## Exercise details
Set down a true copy of the data, with all pictures left out.

+++

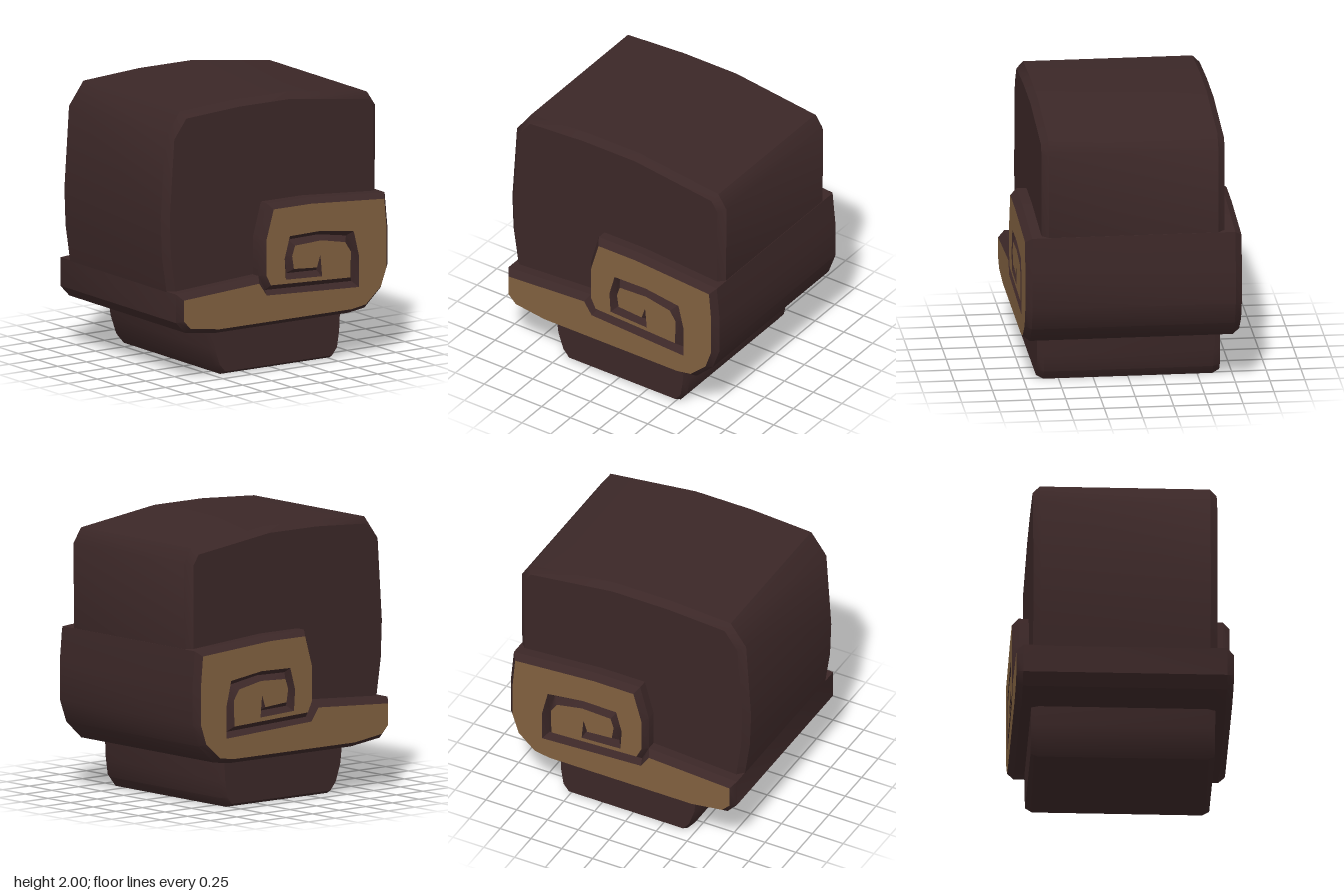
import * as THREE from 'three';
import { toCreasedNormals } from 'three/addons/utils/BufferGeometryUtils.js';

const dark = new THREE.MeshStandardMaterial({ color: 0x3b2727 });
dark.name = 'dark brown';
const tan = new THREE.MeshStandardMaterial({ color: 0x80603f });
tan.name = 'tan';

// Scroll outline, counter-clockwise: face x, face y, bevel foot x, bevel foot y.
// The curl doubles back on itself, leaving a V-shaped groove.
const SCROLL = [
  [-0.86, 0.625, -0.895, 0.665], [-0.86, 0.47, -0.895, 0.455], [-0.8, 0.41, -0.82, 0.375],
  [-0.55, 0.375, -0.55, 0.34], [0.6, 0.375, 0.6, 0.34], [0.72, 0.395, 0.74, 0.36],
  [0.85, 0.51, 0.88, 0.49], [0.9, 0.655, 0.94, 0.655], [0.9, 0.925, 0.94, 0.925],
  [0.88, 1.15, 0.915, 1.185], [0.245, 1.195, 0.245, 1.235], [-0.08, 1.195, -0.11, 1.235],
  [-0.145, 0.97, -0.18, 0.98], [-0.145, 0.72, -0.18, 0.71],
  // groove, inward along its inner edge
  [-0.105, 0.64, -0.125, 0.6], [0.585, 0.61, 0.625, 0.57], [0.59, 0.8, 0.625, 0.8],
  [0.54, 0.875, 0.58, 0.91], [0.335, 0.915, 0.335, 0.95], [0.105, 0.905, 0.075, 0.945],
  [0.08, 0.83, 0.045, 0.83], [0.095, 0.735, 0.06, 0.7], [0.295, 0.72, 0.32, 0.69],
  [0.325, 0.81, 0.323, 0.77],
  // and back out along its outer edge
  [0.34, 0.65, 0.32, 0.69], [0.025, 0.665, 0.06, 0.7], [0.015, 0.82, 0.045, 0.83],
  [0.06, 0.98, 0.075, 0.945], [0.33, 0.985, 0.335, 0.95], [0.615, 0.945, 0.58, 0.91],
  [0.66, 0.76, 0.625, 0.8], [0.66, 0.53, 0.625, 0.57], [-0.14, 0.57, -0.125, 0.6],
  [-0.205, 0.665, -0.18, 0.71],
];

const HEAD = [
  [-0.87, 0.5], [0.8, 0.5], [0.91, 0.7], [0.915, 1.805], [0.845, 1.91], [0.155, 2],
  [-0.295, 2], [-0.78, 1.97], [-0.905, 1.8], [-0.945, 1.2], [-0.935, 0.93], [-0.895, 0.66],
];

const BASE = [
  [-0.56, 0.4], [-0.535, 0.2], [-0.49, 0.07], [-0.43, 0],
  [0.52, 0], [0.575, 0.07], [0.595, 0.2], [0.605, 0.4],
];

// Moves every edge of a counter-clockwise outline inward by d
function inset(points, d) {
  const n = points.length;
  const normal = (a, b) => new THREE.Vector2(a[1] - b[1], b[0] - a[0]).normalize();
  return points.map((p, i) => {
    const n1 = normal(points[(i + n - 1) % n], p);
    const n2 = normal(p, points[(i + 1) % n]);
    const s = d / (1 + n1.dot(n2));
    return [p[0] + (n1.x + n2.x) * s, p[1] + (n1.y + n2.y) * s];
  });
}

function geometry(positions) {
  const g = new THREE.BufferGeometry();
  g.setAttribute('position', new THREE.Float32BufferAttribute(positions, 3));
  g.computeVertexNormals();
  return toCreasedNormals(g, 0.65);
}

// Block along z, bevelled at both ends: side walls plus the two flat faces
function bevelledBlock(name, outer, face, depth, bevel, faceMaterial) {
  const rings = [
    [face, -depth], [outer, -depth + bevel], [outer, depth - bevel], [face, depth],
  ];
  const sides = [];
  for (let k = 0; k < 3; k++) {
    const [lo, z0] = rings[k];
    const [hi, z1] = rings[k + 1];
    for (let i = 0; i < outer.length; i++) {
      const j = (i + 1) % outer.length;
      const a = [...lo[i], z0], b = [...lo[j], z0], c = [...hi[j], z1], d = [...hi[i], z1];
      sides.push(...a, ...b, ...c, ...a, ...c, ...d);
    }
  }
  const caps = [];
  const contour = face.map(([x, y]) => new THREE.Vector2(x, y));
  for (const [a, b, c] of THREE.ShapeUtils.triangulateShape(contour, [])) {
    for (const i of [a, b, c]) caps.push(...face[i], depth);
    for (const i of [a, c, b]) caps.push(...face[i], -depth);
  }
  const group = new THREE.Group();
  group.name = name;
  const wall = new THREE.Mesh(geometry(sides), dark);
  wall.name = name + 'Sides';
  const ends = new THREE.Mesh(geometry(caps), faceMaterial);
  ends.name = name + 'Faces';
  group.add(wall, ends);
  return group;
}

export function createModel() {
  const model = new THREE.Group();
  model.name = 'scrollBlock';
  model.add(
    bevelledBlock('head', HEAD, inset(HEAD, 0.045), 0.66, 0.05, dark),
    bevelledBlock('base', BASE, inset(BASE, 0.025), 0.66, 0.05, dark),
    bevelledBlock('scroll', SCROLL.map((p) => p.slice(2)), SCROLL.map((p) => p.slice(0, 2)), 0.78, 0.048, tan),
  );
  return model;
}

+++

## Solution for this exercise
import * as THREE from 'three';
import { toCreasedNormals } from 'three/addons/utils/BufferGeometryUtils.js';

const dark = new THREE.MeshStandardMaterial({ color: 0x3b2727 });
dark.name = 'dark brown';
const tan = new THREE.MeshStandardMaterial({ color: 0x80603f });
tan.name = 'tan';

// Scroll outline, counter-clockwise: face x, face y, bevel foot x, bevel foot y.
// The curl doubles back on itself, leaving a V-shaped groove.
const SCROLL = [
  [-0.86, 0.625, -0.895, 0.665], [-0.86, 0.47, -0.895, 0.455], [-0.8, 0.41, -0.82, 0.375],
  [-0.55, 0.375, -0.55, 0.34], [0.6, 0.375, 0.6, 0.34], [0.72, 0.395, 0.74, 0.36],
  [0.85, 0.51, 0.88, 0.49], [0.9, 0.655, 0.94, 0.655], [0.9, 0.925, 0.94, 0.925],
  [0.88, 1.15, 0.915, 1.185], [0.245, 1.195, 0.245, 1.235], [-0.08, 1.195, -0.11, 1.235],
  [-0.145, 0.97, -0.18, 0.98], [-0.145, 0.72, -0.18, 0.71],
  // groove, inward along its inner edge
  [-0.105, 0.64, -0.125, 0.6], [0.585, 0.61, 0.625, 0.57], [0.59, 0.8, 0.625, 0.8],
  [0.54, 0.875, 0.58, 0.91], [0.335, 0.915, 0.335, 0.95], [0.105, 0.905, 0.075, 0.945],
  [0.08, 0.83, 0.045, 0.83], [0.095, 0.735, 0.06, 0.7], [0.295, 0.72, 0.32, 0.69],
  [0.325, 0.81, 0.323, 0.77],
  // and back out along its outer edge
  [0.34, 0.65, 0.32, 0.69], [0.025, 0.665, 0.06, 0.7], [0.015, 0.82, 0.045, 0.83],
  [0.06, 0.98, 0.075, 0.945], [0.33, 0.985, 0.335, 0.95], [0.615, 0.945, 0.58, 0.91],
  [0.66, 0.76, 0.625, 0.8], [0.66, 0.53, 0.625, 0.57], [-0.14, 0.57, -0.125, 0.6],
  [-0.205, 0.665, -0.18, 0.71],
];

const HEAD = [
  [-0.87, 0.5], [0.8, 0.5], [0.91, 0.7], [0.915, 1.805], [0.845, 1.91], [0.155, 2],
  [-0.295, 2], [-0.78, 1.97], [-0.905, 1.8], [-0.945, 1.2], [-0.935, 0.93], [-0.895, 0.66],
];

const BASE = [
  [-0.56, 0.4], [-0.535, 0.2], [-0.49, 0.07], [-0.43, 0],
  [0.52, 0], [0.575, 0.07], [0.595, 0.2], [0.605, 0.4],
];

// Moves every edge of a counter-clockwise outline inward by d
function inset(points, d) {
  const n = points.length;
  const normal = (a, b) => new THREE.Vector2(a[1] - b[1], b[0] - a[0]).normalize();
  return points.map((p, i) => {
    const n1 = normal(points[(i + n - 1) % n], p);
    const n2 = normal(p, points[(i + 1) % n]);
    const s = d / (1 + n1.dot(n2));
    return [p[0] + (n1.x + n2.x) * s, p[1] + (n1.y + n2.y) * s];
  });
}

function geometry(positions) {
  const g = new THREE.BufferGeometry();
  g.setAttribute('position', new THREE.Float32BufferAttribute(positions, 3));
  g.computeVertexNormals();
  return toCreasedNormals(g, 0.65);
}

// Block along z, bevelled at both ends: side walls plus the two flat faces
function bevelledBlock(name, outer, face, depth, bevel, faceMaterial) {
  const rings = [
    [face, -depth], [outer, -depth + bevel], [outer, depth - bevel], [face, depth],
  ];
  const sides = [];
  for (let k = 0; k < 3; k++) {
    const [lo, z0] = rings[k];
    const [hi, z1] = rings[k + 1];
    for (let i = 0; i < outer.length; i++) {
      const j = (i + 1) % outer.length;
      const a = [...lo[i], z0], b = [...lo[j], z0], c = [...hi[j], z1], d = [...hi[i], z1];
      sides.push(...a, ...b, ...c, ...a, ...c, ...d);
    }
  }
  const caps = [];
  const contour = face.map(([x, y]) => new THREE.Vector2(x, y));
  for (const [a, b, c] of THREE.ShapeUtils.triangulateShape(contour, [])) {
    for (const i of [a, b, c]) caps.push(...face[i], depth);
    for (const i of [a, c, b]) caps.push(...face[i], -depth);
  }
  const group = new THREE.Group();
  group.name = name;
  const wall = new THREE.Mesh(geometry(sides), dark);
  wall.name = name + 'Sides';
  const ends = new THREE.Mesh(geometry(caps), faceMaterial);
  ends.name = name + 'Faces';
  group.add(wall, ends);
  return group;
}

export function createModel() {
  const model = new THREE.Group();
  model.name = 'scrollBlock';
  model.add(
    bevelledBlock('head', HEAD, inset(HEAD, 0.045), 0.66, 0.05, dark),
    bevelledBlock('base', BASE, inset(BASE, 0.025), 0.66, 0.05, dark),
    bevelledBlock('scroll', SCROLL.map((p) => p.slice(2)), SCROLL.map((p) => p.slice(0, 2)), 0.78, 0.048, tan),
  );
  return model;
}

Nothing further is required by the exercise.